After realizing that her weight has again dropped over the past few months, we started putting together a reasonable meal plan this weekend, one that will hopefully get her to start gaining some weight. Mira has always enjoyed yogurts, rice milk mixed with protein powders, and squeezable fruit and vegetable packets. Unfortunately, these alone aren't enough to hit her daily target caloric intake, especially the fruit and vegetable packets, which tend to only tend to be in the 75-100 calories each, at best. We are trying to come up with creative ways to add avocado, coconut oil, peanut butter, yogurt, pudding, rice milk, malted milk, and other higher calorie foods to her diet, which is challenging. Long ago, Mira used to enjoy sweet potatoes and macaroni and cheese, and other more firm foods, but since she can no longer tolerate these, it has been difficult to have her drink anything like that, in a pureed form - they just don't go over as well when she is drinking them through a bottle. This weekend however, she has really enjoyed some of the smoothies we have put together for her, which I might add, always need to be warm - Mira will refuse to drink anything below room temperature, which also creates a challenge when everything has to be a warmer temperature.

If anyone has recipe ideas that might work for someone like Mira, I would love to hear them!

Saturday, November 5, 2016

An Afternoon in the Seating Clinic

Mira was having a fantastic week, all the way up until Thursday. Our busiest day turned out to be a rough one for Mira. She was fine when she got up Thursday in the morning, but had a huge tonic-clonic about 8:45am at school, then had another one about an hour later. These 2 seizures completely wiped her out for the rest of the day. Unfortunately, it was very bad timing, as we have had Mira's seating clinic appointment on the books for 3 months now, and we had to take her in that afternoon. She was having a significant bout of dystonia - her legs rigid, her torso and back damp from her body temperature being out of whack, and very altered overall. We couldn't get her to do anything but slouch in her chair for the entire appointment. Poor kid - she wasn't fussy at all, but suffering with the aftershocks of the earlier seizure activity. 
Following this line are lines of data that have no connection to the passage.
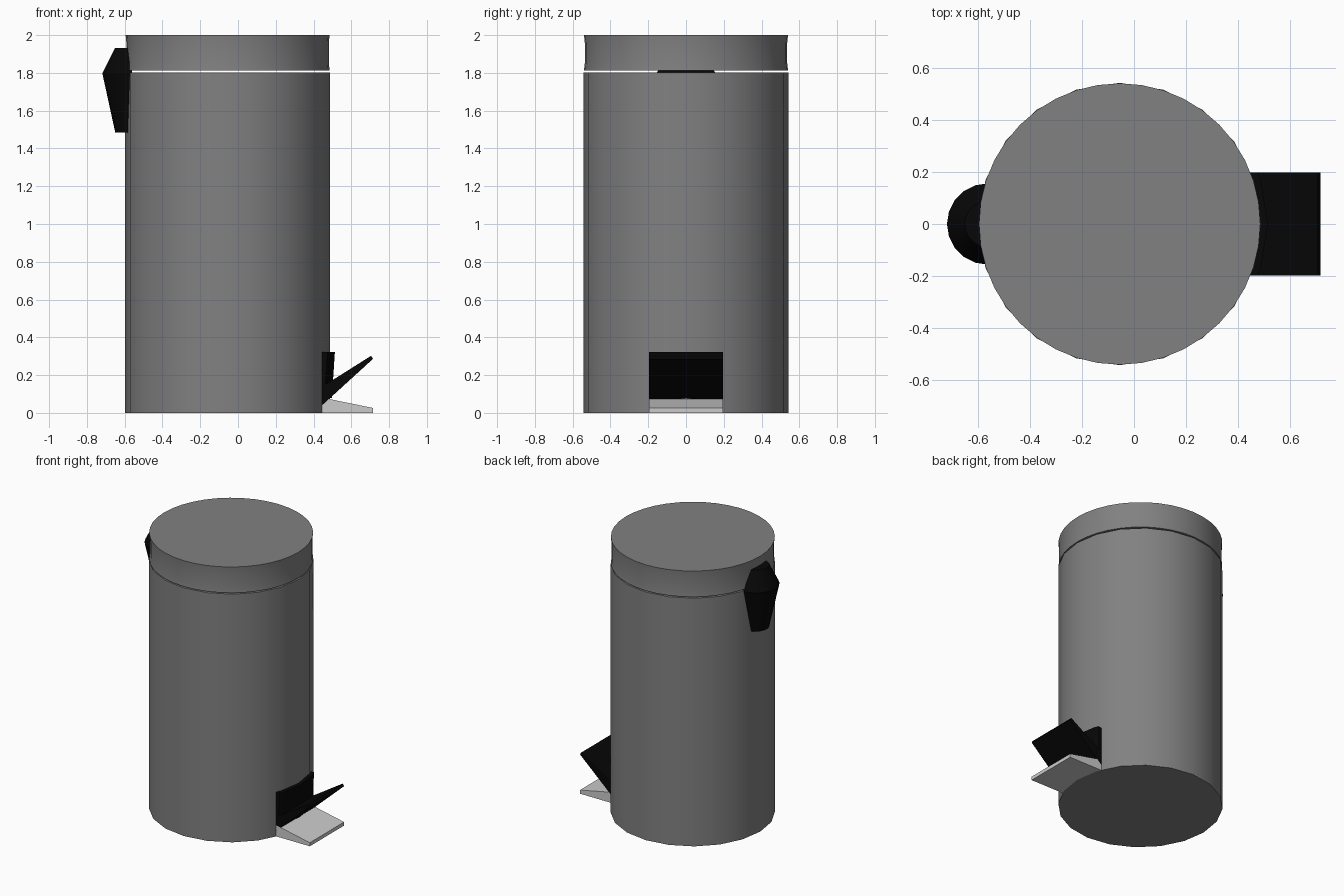
import bpy
from math import sin, cos, pi, radians

if "Cube" in bpy.data.objects:
    bpy.data.objects.remove(bpy.data.objects["Cube"])

CX, R = -0.055, 0.542


def material(name, v):
    m = bpy.data.materials.new(name)
    m.diffuse_color = (v, v, v, 1)
    m.use_nodes = True
    m.node_tree.nodes["Principled BSDF"].inputs["Base Color"].default_value = m.diffuse_color
    return m


grey = material("dark_grey", 0.22)
light = material("light_grey", 0.58)
black = material("black", 0.002)


def loft(name, rings, mat, smooth=False):
    """Closed solid through a stack of rings with equal point counts."""
    n = len(rings[0])
    verts = [p for r in rings for p in r]
    faces = [tuple(reversed(range(n))),
             tuple(range(len(verts) - n, len(verts)))]
    for k in range(len(rings) - 1):
        for i in range(n):
            j = (i + 1) % n
            faces.append((k * n + i, k * n + j, (k + 1) * n + j, (k + 1) * n + i))
    mesh = bpy.data.meshes.new(name)
    mesh.from_pydata(verts, [], faces)
    ob = bpy.data.objects.new(name, mesh)
    bpy.context.collection.objects.link(ob)
    mesh.materials.append(mat)
    bpy.ops.object.select_all(action='DESELECT')
    ob.select_set(True)
    bpy.context.view_layer.objects.active = ob
    bpy.ops.object.mode_set(mode='EDIT')
    bpy.ops.mesh.select_all(action='SELECT')
    bpy.ops.mesh.normals_make_consistent(inside=False)
    bpy.ops.object.mode_set(mode='OBJECT')
    if smooth:
        bpy.ops.object.shade_smooth_by_angle(angle=radians(30))
    return ob


def circle(r, z, sides=20):
    return [(CX + r * cos(2 * pi * i / sides), r * sin(2 * pi * i / sides), z)
            for i in range(sides)]


def half_circle(r, z, x=-0.562, n=10):
    return [(x - r * sin(pi * i / n), r * cos(pi * i / n), z) for i in range(n + 1)]


def slab(name, profile, half_width, mat):
    """Side profile in x/z, extruded across y."""
    return loft(name, [[(x, y, z) for x, z in profile]
                       for y in (-half_width, half_width)], mat)


# Bin body and floating, rounder lid with a slightly waisted rim
loft("bin_body", [circle(R, 0), circle(R, 1.803)], grey, True)
loft("lid", [circle(r, z, 40) for r, z in
             ((0.54, 1.812), (0.536, 1.85), (0.536, 1.96), (0.54, 2.0))], grey, True)

# Rear hinge cover: half-round, tapering up and down from the lid seam
loft("hinge_cover", [half_circle(0.088, 1.485), half_circle(0.156, 1.797),
                     half_circle(0.088, 1.933)], black, True)

# Pedal back plate wrapping the body
plate = [(0.42, -0.197), (0.474, -0.197), (0.486, -0.175), (0.513, 0),
         (0.486, 0.175), (0.474, 0.197), (0.42, 0.197)]
loft("pedal_back_plate", [[(x - d, y, z) for x, y in plate]
                          for d, z in ((0.016, 0.08), (0, 0.323))], black)

# Tilted foot pedal
slab("foot_pedal", [(0.445, 0.04), (0.715, 0.286), (0.704, 0.302),
                    (0.503, 0.175), (0.445, 0.139)], 0.197, black)

# Wedge foot on the floor
slab("base_foot", [(0.445, 0), (0.715, 0), (0.715, 0.026),
                   (0.49, 0.072), (0.445, 0.08)], 0.197, light)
As far as the appointment went, it was fine. Perhaps there was enough water under the bridge from our last experience with the DME company (it had been 4 years) but it was still mildly awkward. The irony was, that we had originally gone in to the clinic to order a lightweight stroller for Mira, one that we could lift easily in the back of the van, and we walked out ordering a stroller and a new chair. We did not realize that it had been over 4 years since we actually took possession of the chair she is in now, and after discussing all of the issues we had been dealing with over the past 6 months, we decided to get the ball rolling on getting her a new 'permanent' chair. The clinic said appointments are 6 months out, so it just made sense to just move forward with the process now, while we have everyone in the same room. Her new chair will be similar to the one she currently has, only the frame will be longer to accommodate her future growth. Height wise, she has maxed out the seat and frame of her current chair, with zero options to expand it any further. This is the first step in this whole process and I sincerely hope it does not get derailed down the road, as we have run into so many times before with this company.

Mira has been doing much better over the past 2 days - her appetite is back and her dystonia has subsided. She has been very quiet and sleeping a lot.